Afterward, the delegation visited a military hospital, where Mayor Pletnyova and Verkhovskaya spoke with soldiers recovering from their wounds. One patient had metal rods extending around his arm to keep shattered bones in place.

“With all this metal, my arm serves as a TV antenna for everybody in our room,” the soldier joked. “I know it is not something to laugh about, but if we don’t hold onto our humor then the enemy wins. They can break my body, but they can’t break my heart.”

The Children’s Center in Uman has an autistic program for local youth, and offers different types of therapy for children. Seeing the need early in the war, the Center began working with children to ease their trauma. When the Milwaukee delegation toured the facility, it was hosting a summer camp for local kids. The visit coincided with their nap time.

“The summer camp lets kids be kids. It is so important to provide them with a safe and comfortable environment,” said Mayor Pletnyova. “It also gives parents extra time for their own needs, or to focus on their work for the war effort.”

The city of Uman also created animal shelters for all the pets that the displaced people brought, or those stray animals that were left without owners.

Uman also benefited from a very supportive Sister City in California. Just west of Sacramento, the city of Davis has had a relationship with Uman since 1988.

“Davis was so kind to us. They sent us enough funds to buy a school bus, so we could move the internally displaced children and parents back and forth,” added Pletnyova. “The people of Davis also created a scholarship to fund sending students to the United States. We are so grateful for their help.”

The city of Davis also donated an ambulance and fire truck to Uman. In addition, they helped build a rehabilitation center and provided resources to repair war-damaged buildings.

On June 22, the South Korean government announced that it has decided to support the development of a smart city in Uman, as part of its “K-City Network” project. Created by the Ministry of Land, Infrastructure, and Transport, the global cooperation program aims to develop future-proof “smart cities” around the world.

© PHOTO NOTE: All the original editorial images published here have been posted to That Facebook collection of photos contains the Milwaukee Independent copyright and watermark for attribution, and may be used for private social media sharing. Do not download and repost images directly from this page.
Series: Return to Ukraine

Lее Mаtz

Milwaukee Independent has reported on Russia’s brutal full-scale invasion of Ukraine since it began on February 24, 2022. In May of 2022, Milwaukee Independent was the first news organization from Wisconsin to report from Milwaukee’s Sister City of Irpin after its liberation. That work has since been recognized with several awards for journalistic excellence. Between late June and early July of 2023, Milwaukee Independent staff returned to Ukraine for a second assignment to report on war after almost a year. The editorial team was embedded with a Milwaukee-based nonprofit, Friends of Be an Angel, on a humanitarian aid mission across Ukraine. For several weeks, Milwaukee Independent documented the delivery of medical supplies to military and civilian hospitals, and was a witness to historic events of the war as they unfolded.
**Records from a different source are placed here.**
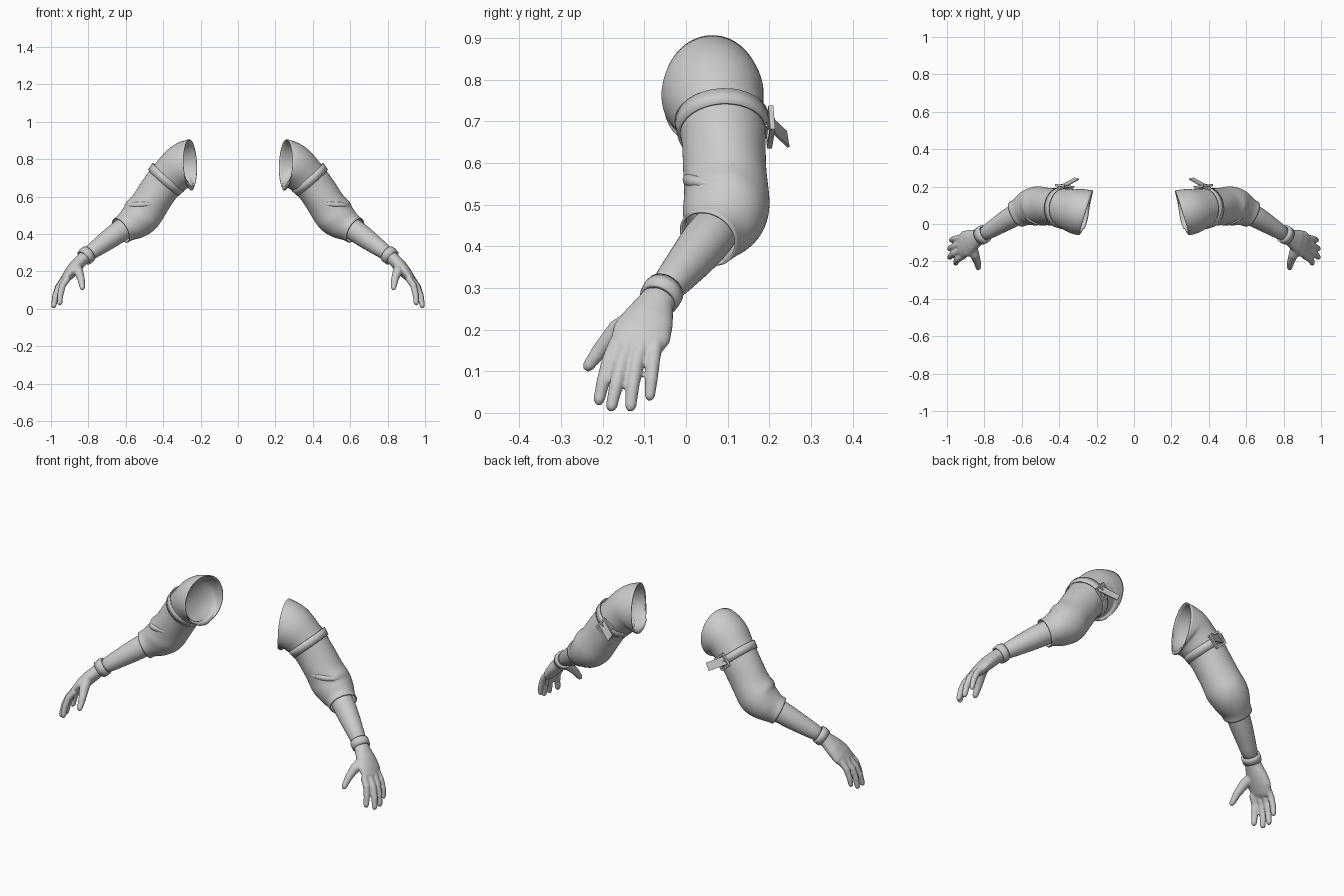
import bpy, bmesh, math
from mathutils import Vector, Matrix

cube = bpy.data.objects.get("Cube")
if cube:
    bpy.data.objects.remove(cube)

grey = bpy.data.materials.new("plain grey")
grey.use_nodes = True
grey.diffuse_color = (0.6, 0.6, 0.6, 1)
grey.node_tree.nodes["Principled BSDF"].inputs["Base Color"].default_value = (0.6, 0.6, 0.6, 1)


def loft(bm, rings, sides=16, start=None, caps=True, fold=0.0):
    """Rings of (x, y, z, thickness radius, width radius) joined into a tube."""
    pts = [Vector(r[:3]) for r in rings]
    loops = []
    for i, r in enumerate(rings):
        t = pts[min(i + 1, len(pts) - 1)] - pts[max(i - 1, 0)]
        if i == 0 and start:
            t = Vector(start)
        t.normalize()
        wide = (Vector((0, 1, 0)) - t * t.y).normalized()
        thick = wide.cross(t)
        loop = []
        for k in range(sides):
            a = 2 * math.pi * k / sides
            f = 1 + fold * math.sin(3 * a + 2.4 * i) * (i > 3)
            loop.append(bm.verts.new(pts[i] + f * (thick * r[3] * math.cos(a) + wide * r[-1] * math.sin(a))))
        loops.append(loop)
    for p, q in zip(loops, loops[1:]):
        for k in range(sides):
            n = (k + 1) % sides
            bm.faces.new((p[k], p[n], q[n], q[k]))
    if caps:
        bm.faces.new(loops[0][::-1])
        bm.faces.new(loops[-1])


def box(bm, center, axes, size):
    """Box aligned to three given directions."""
    m = Matrix(axes).transposed().to_4x4()
    m.translation = center
    bmesh.ops.create_cube(bm, size=1, matrix=m @ Matrix.Diagonal((*size, 1)))


def finish(name, bm, thickness=0, offset=-1, subsurf=0, fuse=0, smooth=True):
    """Turn the mesh into a mirrored object."""
    bmesh.ops.recalc_face_normals(bm, faces=bm.faces)
    mesh = bpy.data.meshes.new(name)
    bm.to_mesh(mesh)
    bm.free()
    mesh.materials.append(grey)
    ob = bpy.data.objects.new(name, mesh)
    bpy.context.collection.objects.link(ob)
    if smooth:
        bpy.ops.object.select_all(action='DESELECT')
        ob.select_set(True)
        bpy.context.view_layer.objects.active = ob
        bpy.ops.object.shade_smooth()
    if fuse:
        remesh = ob.modifiers.new("fuse", 'REMESH')
        remesh.mode, remesh.voxel_size, remesh.use_smooth_shade = 'VOXEL', fuse, True
        relax = ob.modifiers.new("relax", 'SMOOTH')
        relax.factor, relax.iterations = 0.5, 4
    if subsurf:
        ob.modifiers.new("round", 'SUBSURF').levels = subsurf
        ob.modifiers["round"].render_levels = subsurf
    if thickness:
        shell = ob.modifiers.new("shell", 'SOLIDIFY')
        shell.thickness, shell.offset = thickness, offset
    ob.modifiers.new("other side", 'MIRROR')
    return ob


# Sleeve: flared armhole, upper arm, bent elbow and cuff
bm = bmesh.new()
loft(bm, [(.255, .062, .772, .137, .125), (.285, .063, .766, .133, .127), (.318, .068, .752, .118, .122),
          (.355, .08, .715, .108, .109), (.40, .09, .67, .102, .102), (.45, .093, .595, .102, .101),
          (.485, .096, .54, .102, .102), (.515, .098, .502, .112, .106), (.54, .094, .474, .101, .105),
          (.575, .08, .45, .09, .094), (.60, .068, .435, .076, .08), (.625, .054, .42, .075, .077)],
     sides=20, start=(.956, .29, -.04), caps=False, fold=0.022)
finish("sleeves", bm, thickness=0.006, subsurf=2)

# Pleats gathered at the inside of the elbow
bm = bmesh.new()
loft(bm, [(.45, -.002, .56, .006, .004), (.50, .0, .56, .016, .012), (.55, .02, .555, .018, .02),
          (.585, .06, .55, .014, .02), (.59, .10, .545, .005, .008)], sides=10)
finish("elbow_folds", bm, subsurf=1)

# Forearm
bm = bmesh.new()
loft(bm, [(.55, .09, .468, .05, .05), (.59, .073, .442, .059, .059), (.635, .048, .413, .061, .061),
          (.70, .01, .365, .054, .054), (.76, -.028, .322, .045, .045), (.815, -.062, .281, .038, .039)], sides=20)
finish("forearms", bm, subsurf=1)

# Wrist band
bm = bmesh.new()
loft(bm, [(.796, -.05, .296, .046, .048), (.808, -.057, .287, .048, .05), (.824, -.066, .272, .046, .048)],
     sides=24, caps=False)
finish("wrist_bands", bm, thickness=0.01)

# Hand: palm, four fingers and thumb fused together
bm = bmesh.new()
loft(bm, [(.80, -.054, .293, .034, .038), (.835, -.073, .262, .035, .045), (.87, -.09, .225, .035, .062),
          (.90, -.106, .19, .031, .072), (.925, -.122, .157, .024, .063), (.935, -.127, .14, .014, .052)], sides=24)
digits = [
    [(.91, -.168, .165, .019), (.938, -.185, .125, .018), (.95, -.199, .075, .0165), (.953, -.209, .03, .014)],
    [(.925, -.14, .16, .02), (.958, -.156, .115, .0185), (.977, -.168, .065, .017), (.985, -.179, .015, .014)],
    [(.93, -.108, .16, .02), (.962, -.12, .115, .018), (.978, -.128, .065, .0165), (.986, -.133, .015, .014)],
    [(.925, -.073, .165, .018), (.955, -.079, .125, .017), (.971, -.083, .08, .0155), (.977, -.087, .04, .013)],
    [(.868, -.118, .225, .03), (.852, -.165, .198, .026), (.838, -.203, .155, .02), (.832, -.235, .112, .0145)],
]
for d in digits:
    a, b = Vector(d[-2][:3]), Vector(d[-1][:3])
    tip = b + (b - a).normalized() * d[-1][3] * 0.8
    loft(bm, d + [(*tip, d[-1][3] * 0.55)], sides=12)
finish("hands", bm, fuse=0.005)

# Strap around the upper arm
along = Vector((.65, .06, -.75)).normalized()
middle = Vector((.385, .087, .69))
bm = bmesh.new()
loft(bm, [(*(middle + along * s), .1075 - .12 * s, .108 - .12 * s) for s in (-.021, .021)], sides=32, caps=False)
finish("arm_straps", bm, thickness=0.006, offset=0)

# Buckle frame with a prong
out = Vector((-.15, 1, 0))
out = (out - along * out.dot(along)).normalized()
across = along.cross(out)
spot = middle + out * 0.116
bm = bmesh.new()
axes = (across, along, out)
for s in (-1, 1):
    box(bm, spot + across * s * .03, axes, (.01, .075, .012))
    box(bm, spot + along * s * .033, axes, (.07, .01, .012))
box(bm, spot + out * .004, axes, (.06, .006, .008))
finish("buckles", bm, smooth=False)

# Loose strap end leaving the buckle
bm = bmesh.new()
root, end = spot + Vector((.03, -.012, .02)), Vector((.305, .243, .657))
run = (end - root).normalized()
side = (along - run * along.dot(run)).normalized()
box(bm, (root + end) / 2, (run, side, run.cross(side)), ((end - root).length, .045, .006))
finish("strap_ends", bm, smooth=False)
Return to Ukraine: Reports about a humanitarian mission from Milwaukee after a year of war